### Task goal
Count the lines in the listing below that hold the string "outer". Reply with the number alone.
----
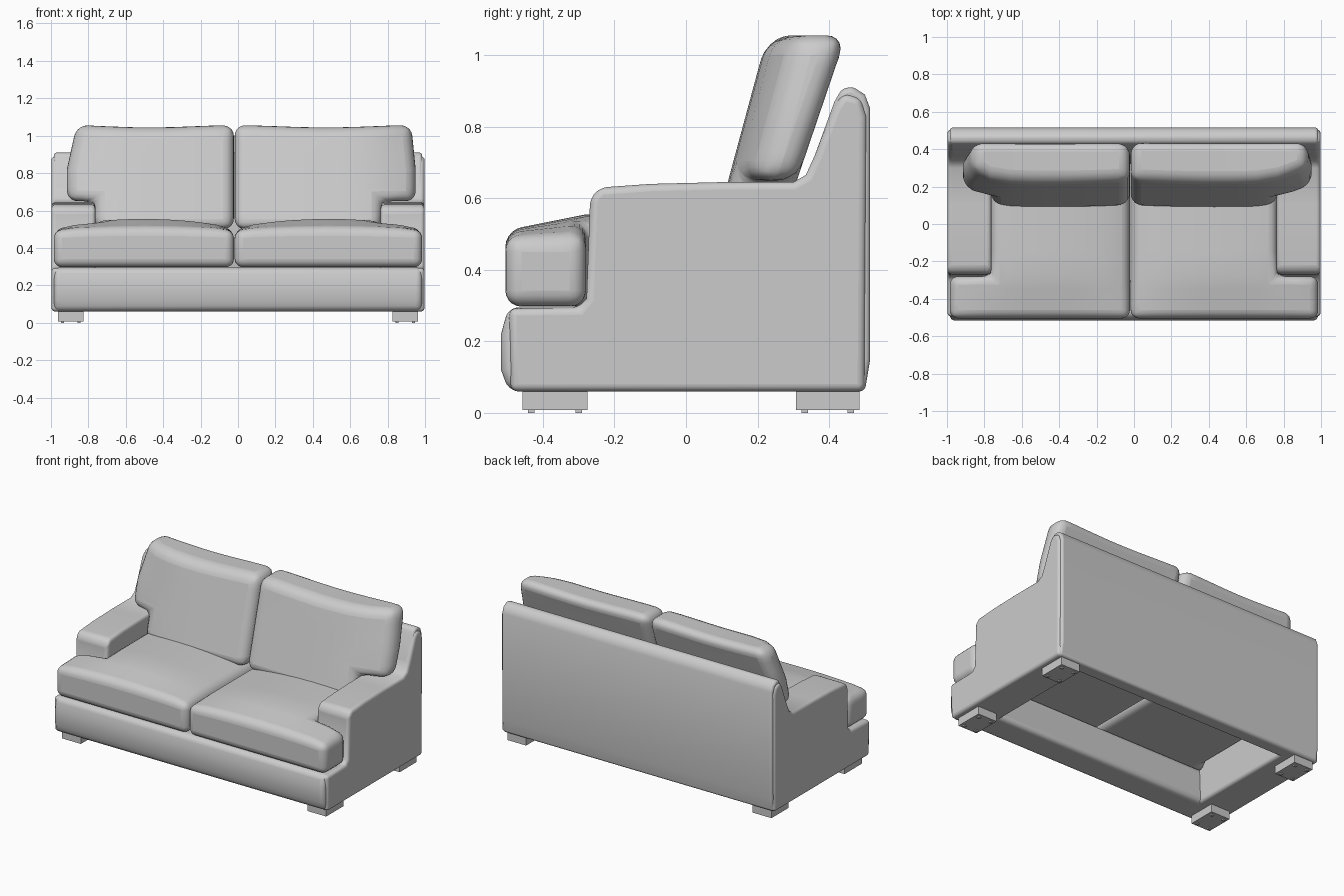
import bpy, bmesh, math

if "Cube" in bpy.data.objects:
    bpy.data.objects.remove(bpy.data.objects["Cube"])

grey = bpy.data.materials.new("grey_upholstery")
grey.diffuse_color = (0.6, 0.6, 0.6, 1)
grey.use_nodes = True
grey.node_tree.nodes["Principled BSDF"].inputs["Base Color"].default_value = grey.diffuse_color


def finish(name, bm, bevel, segments=5):
    """Turn a bmesh into a softly rounded, smooth-shaded object."""
    bmesh.ops.recalc_face_normals(bm, faces=bm.faces)
    mesh = bpy.data.meshes.new(name)
    bm.to_mesh(mesh)
    bm.free()
    obj = bpy.data.objects.new(name, mesh)
    bpy.context.collection.objects.link(obj)
    mesh.materials.append(grey)
    if bevel:
        mod = obj.modifiers.new("rounding", 'BEVEL')
        mod.width, mod.segments = bevel, segments
        mod.limit_method, mod.angle_limit = 'ANGLE', math.radians(40)
    bpy.ops.object.select_all(action='DESELECT')
    obj.select_set(True)
    bpy.context.view_layer.objects.active = obj
    bpy.ops.object.shade_smooth_by_angle(angle=math.radians(40))
    return obj


def extrude_x(name, profile, x0, x1, bevel):
    """Extrude a (y, z) side profile along x."""
    bm = bmesh.new()
    face = bm.faces.new([bm.verts.new((x0, y, z)) for y, z in profile])
    geom = bmesh.ops.extrude_face_region(bm, geom=[face])["geom"]
    for v in geom:
        if isinstance(v, bmesh.types.BMVert):
            v.co.x = x1
    return finish(name, bm, bevel)


def cushion(name, us, vs, keep, place, bevel):
    """Two-sided padded slab on a grid; keep() picks cells, place() shapes it."""
    bm = bmesh.new()
    verts = {}

    def vert(i, j, s):
        if (i, j, s) not in verts:
            verts[i, j, s] = bm.verts.new(place(us[i], vs[j], s))
        return verts[i, j, s]

    cells = {(i, j) for i in range(len(us) - 1) for j in range(len(vs) - 1)
             if keep((us[i] + us[i + 1]) / 2, (vs[j] + vs[j + 1]) / 2)}
    for i, j in cells:
        ring = [(i, j), (i + 1, j), (i + 1, j + 1), (i, j + 1)]
        for s in (0, 1):
            bm.faces.new([vert(a, b, s) for a, b in ring])
        nbrs = [(i, j - 1), (i + 1, j), (i, j + 1), (i - 1, j)]
        for k, n in enumerate(nbrs):
            if n not in cells:
                p, q = ring[k], ring[(k + 1) % 4]
                bm.faces.new([vert(*p, 0), vert(*q, 0), vert(*q, 1), vert(*p, 1)])
    return finish(name, bm, bevel)


def box(name, x0, x1, y0, y1, z0, z1, bevel=0):
    return extrude_x(name, [(y0, z0), (y1, z0), (y1, z1), (y0, z1)], x0, x1, bevel)


# Front rail and back panel
extrude_x("front_rail", [(-0.495, 0.06), (-0.517, 0.12), (-0.517, 0.22), (-0.497, 0.295),
                         (-0.31, 0.295), (-0.30, 0.06)], -0.985, 0.985, 0.03)
extrude_x("back_panel", [(0.41, 0.06), (0.41, 0.3), (0.32, 0.6), (0.36, 0.72), (0.415, 0.87),
                         (0.435, 0.905), (0.465, 0.912), (0.5, 0.89), (0.515, 0.85),
                         (0.515, 0.15), (0.5, 0.06)], -0.985, 0.985, 0.025)

# Arms sweeping up into the back
arm = [(-0.49, 0.06), (-0.495, 0.292), (-0.3, 0.295), (-0.278, 0.32), (-0.268, 0.6),
       (-0.24, 0.63), (-0.1, 0.64), (0.1, 0.645), (0.3, 0.645), (0.335, 0.665),
       (0.36, 0.72), (0.415, 0.86), (0.44, 0.895), (0.49, 0.88), (0.505, 0.83), (0.5, 0.06)]
for side, label in ((-1, "left"), (1, "right")):
    extrude_x(label + "_arm", arm, side * 0.763, side * 0.997, 0.025)

# Seat and back cushions, both stepping around the arms
for side, label, inner, outer in ((-1, "left", 0.022, 0.915), (1, "right", -0.018, 0.95)):
    def seat_shape(x, y, s, side=side, inner=inner):
        u = (x - inner) / (0.985 - inner)
        crown = max(0, math.sin(math.pi * u)) ** 0.6 * min(1, 0.25 + (y + 0.505) / 0.3)
        return (side * x, y, 0.495 + 0.06 * crown if s else 0.297)

    xs = [inner + (0.765 - inner) * k / 8 for k in range(9)] + [0.87, 0.985]
    cushion(label + "_seat_cushion", xs,
            [-0.505, -0.42, -0.35, -0.28, -0.15, 0.0, 0.15, 0.3, 0.405],
            lambda x, y: x < 0.765 or y < -0.28, seat_shape, 0.045)

    def back_shape(x, z, s, side=side, inner=inner, outer=outer):
        t = max(0, (x - 0.6) / 0.3)
        lean = z - 0.65
        bulge = math.sin(math.pi * min(1, max(0, (x - inner) / (outer - inner))))
        if s:
            y = 0.13 + 0.27 * lean + 0.05 * t * t - 0.012 * bulge
        else:
            y = 0.31 + 0.34 * lean
        if z > 1.0:
            z += 0.006 * math.cos(2 * math.pi * (x - inner) / (outer - inner))
        if x > 0.8:
            x -= max(0, z - 0.82) * (0.22 if side < 0 else 0.1)
        return (side * x, y, z)

    xs = [inner + (0.768 - inner) * k / 7 for k in range(8)] + [0.85, outer]
    cushion(label + "_back_cushion", xs, [0.5, 0.57, 0.65, 0.73, 0.82, 0.9, 0.97, 1.05],
            lambda x, z: x < 0.768 or z > 0.65, back_shape, 0.058)

# Block feet with small glides
for side, s_label in ((-1, "left"), (1, "right")):
    for y0, y1, y_label in ((-0.457, -0.275, "front"), (0.307, 0.485, "rear")):
        name = f"{y_label}_{s_label}_foot"
        box(name, side * 0.825, side * 0.963, y0, y1, 0.008, 0.08)
        for x in (0.85, 0.938):
            for y in (y0 + 0.025, y1 - 0.025):
                box(name + "_glide", side * x - 0.009, side * x + 0.009,
                    y - 0.009, y + 0.009, 0, 0.01)
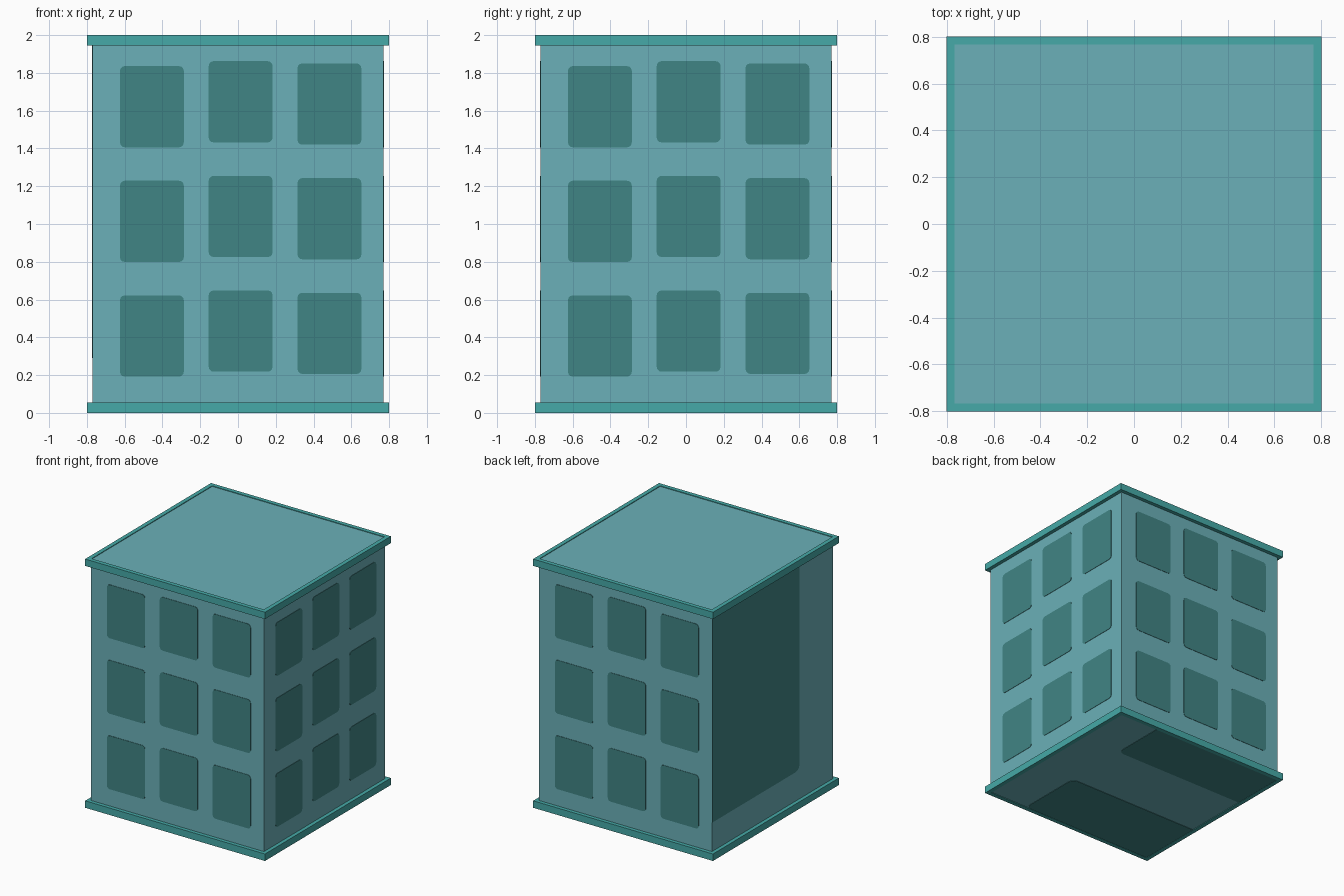
import bpy, bmesh, math
from mathutils import Vector

if "Cube" in bpy.data.objects:
    bpy.data.objects.remove(bpy.data.objects["Cube"])


def material(name, rgb):
    lin = [((c / 255 + 0.055) / 1.055) ** 2.4 for c in rgb]
    m = bpy.data.materials.new(name)
    m.diffuse_color = (*lin, 1)
    m.use_nodes = True
    m.node_tree.nodes["Principled BSDF"].inputs["Base Color"].default_value = m.diffuse_color
    return m


WALL = material("pale teal wall", (107, 176, 184))
TRIM = material("teal trim", (70, 170, 168))
GLASS = material("dark teal window", (64, 133, 133))


def finish(bm, name, mat):
    bmesh.ops.recalc_face_normals(bm, faces=bm.faces)
    me = bpy.data.meshes.new(name)
    bm.to_mesh(me)
    bm.free()
    me.materials.append(mat)
    ob = bpy.data.objects.new(name, me)
    bpy.context.collection.objects.link(ob)
    return ob


def square(bm, s, z):
    return [bm.verts.new((x * s, y * s, z)) for x, y in ((-1, -1), (1, -1), (1, 1), (-1, 1))]


def ring(name, outer, inner, z0, z1):
    """Square frame made from four joined bars."""
    bm = bmesh.new()
    loops = [square(bm, outer, z0), square(bm, outer, z1),
             square(bm, inner, z1), square(bm, inner, z0)]
    for k in range(4):
        a, b = loops[k], loops[(k + 1) % 4]
        for i in range(4):
            j = (i + 1) % 4
            bm.faces.new((a[i], a[j], b[j], b[i]))
    return finish(bm, name, TRIM)


def plate(name, u0, u1, v0, v1, origin, u, v, radii=(0.025,) * 4):
    """Thin painted panel; radii run anticlockwise from the lower left corner."""
    origin, u, v = Vector(origin), Vector(u), Vector(v)
    n = u.cross(v)
    bm = bmesh.new()
    verts = []
    corners = ((u0, v0, 1, 1), (u1, v0, -1, 1), (u1, v1, -1, -1), (u0, v1, 1, -1))
    for k, ((cu, cv, su, sv), r) in enumerate(zip(corners, radii)):
        for s in range(4 if r else 1):
            a = math.pi + k * math.pi / 2 + s * math.pi / 6
            pu = cu + su * r + r * math.cos(a)
            pv = cv + sv * r + r * math.sin(a)
            verts.append(bm.verts.new(origin + u * pu + v * pv - n * 0.001))
    face = bm.faces.new(verts)
    ext = bmesh.ops.extrude_face_region(bm, geom=[face])["geom"]
    bmesh.ops.translate(bm, vec=n * 0.004, verts=[e for e in ext if isinstance(e, bmesh.types.BMVert)])
    return finish(bm, name, GLASS)


# Building body
bm = bmesh.new()
bmesh.ops.create_cube(bm, size=1)
bmesh.ops.scale(bm, vec=(1.54, 1.54, 1.99), verts=bm.verts)
bmesh.ops.translate(bm, vec=(0, 0, 1), verts=bm.verts)
finish(bm, "building_body", WALL)

# Trim around base and roof
ring("base_trim", 0.8, 0.766, 0, 0.056)
ring("roof_trim", 0.8, 0.766, 1.945, 2)

# Windows on the front, right and back walls
walls = {"front": ((0, -0.77, 0), (1, 0, 0)),
         "right": ((0.77, 0, 0), (0, 1, 0)),
         "back": ((0, 0.77, 0), (-1, 0, 0))}
columns = ((-0.625, 0.192), (-0.155, 0.218), (0.315, 0.206))
for side, (origin, u) in walls.items():
    for c, (left, low) in enumerate(columns):
        for r in range(3):
            z = low + r * 0.607
            plate(f"{side}_window_{r}_{c}", left, left + 0.338, z, z + 0.43,
                  origin, u, (0, 0, 1))

# Large dark panel on the left wall
plate("left_wall_panel", -0.77, 0.34, 0.29, 1.96, (-0.77, 0, 0), (0, -1, 0), (0, 0, 1),
      (0, 0.05, 0, 0))

# Two dark panels on the underside
for name, v0, v1, r in (("underside_panel_back", -0.768, -0.32, (0, 0, 0.05, 0)),
                        ("underside_panel_front", 0.22, 0.768, (0, 0.05, 0.05, 0))):
    plate(name, -0.768, 0.42, v0, v1, (0, 0, 0.005), (1, 0, 0), (0, -1, 0), r)
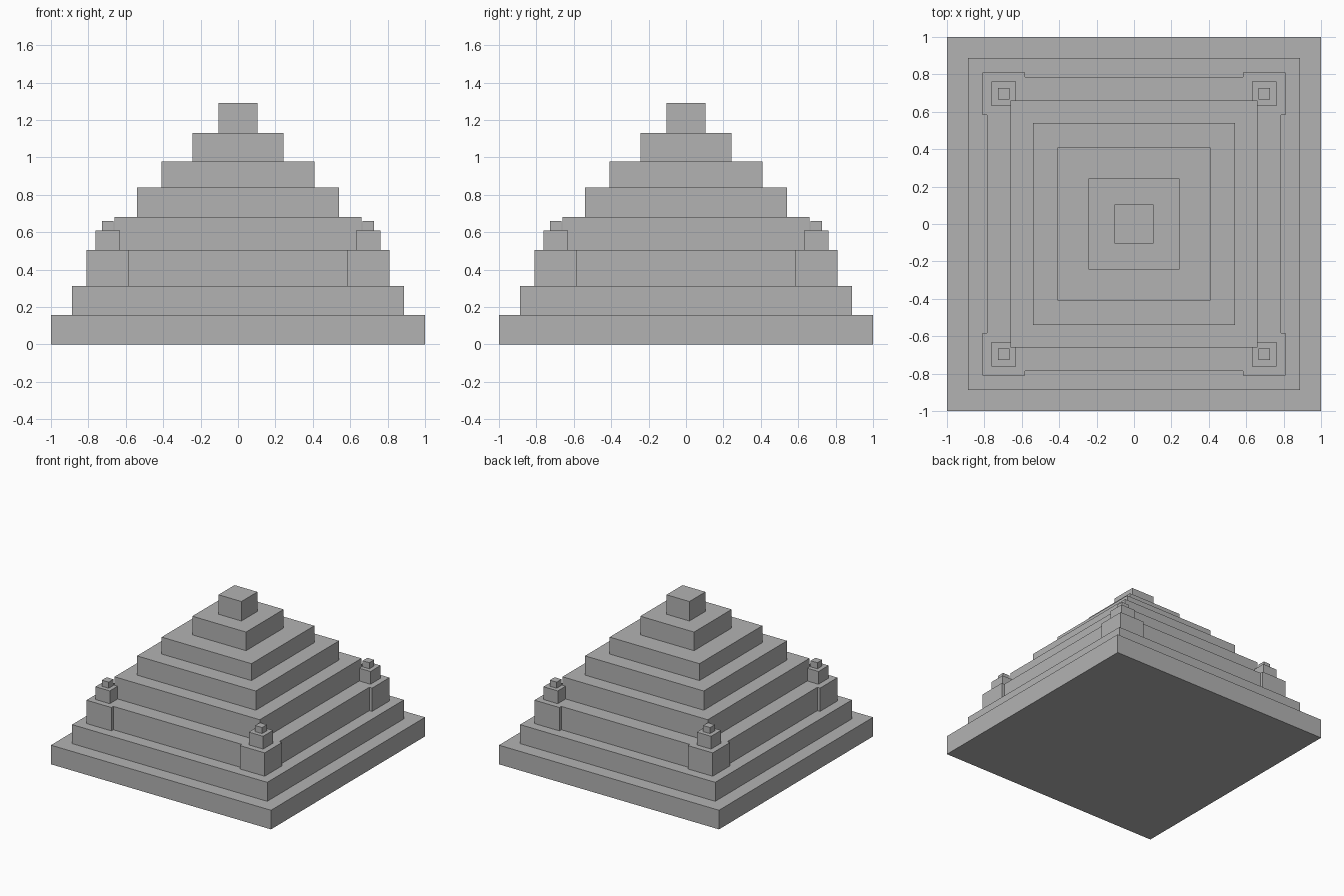
import bpy

cube = bpy.data.objects.get("Cube")
if cube:
    bpy.data.objects.remove(cube, do_unlink=True)

# Plain grey stone
stone = bpy.data.materials.new("grey_stone")
stone.use_nodes = True
colour = (0.45, 0.45, 0.45, 1)
stone.diffuse_color = colour
stone.node_tree.nodes["Principled BSDF"].inputs["Base Color"].default_value = colour


def block(name, x, y, half, bottom, top):
    """Square block given by its centre, half width and height range."""
    bpy.ops.mesh.primitive_cube_add(size=1, location=(x, y, (bottom + top) / 2))
    obj = bpy.context.object
    obj.name = name
    obj.scale = (2 * half, 2 * half, top - bottom)
    bpy.ops.object.transform_apply(location=False, rotation=False, scale=True)
    obj.data.materials.append(stone)


# Stepped tiers: half width and top height
tiers = [(1.0, 0.157), (0.887, 0.313), (0.785, 0.505), (0.66, 0.68),
         (0.54, 0.838), (0.408, 0.977), (0.244, 1.13), (0.104, 1.29)]
bottom = 0
for number, (half, top) in enumerate(tiers, 1):
    block(f"tier_{number}", 0, 0, half, bottom, top)
    bottom = top

# Corner turrets on the second tier: base, body and cap
turret = [("base", 0.113, 0.313, 0.505), ("body", 0.065, 0.505, 0.61),
          ("cap", 0.031, 0.61, 0.66)]
offset = 0.697
for side, sx in (("left", 1), ("right", -1)):
    for end, sy in (("front", -1), ("back", 1)):
        for part, half, low, high in turret:
            block(f"{end}_{side}_turret_{part}", sx * offset, sy * offset, half, low, high)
----
### Answer to this problem
7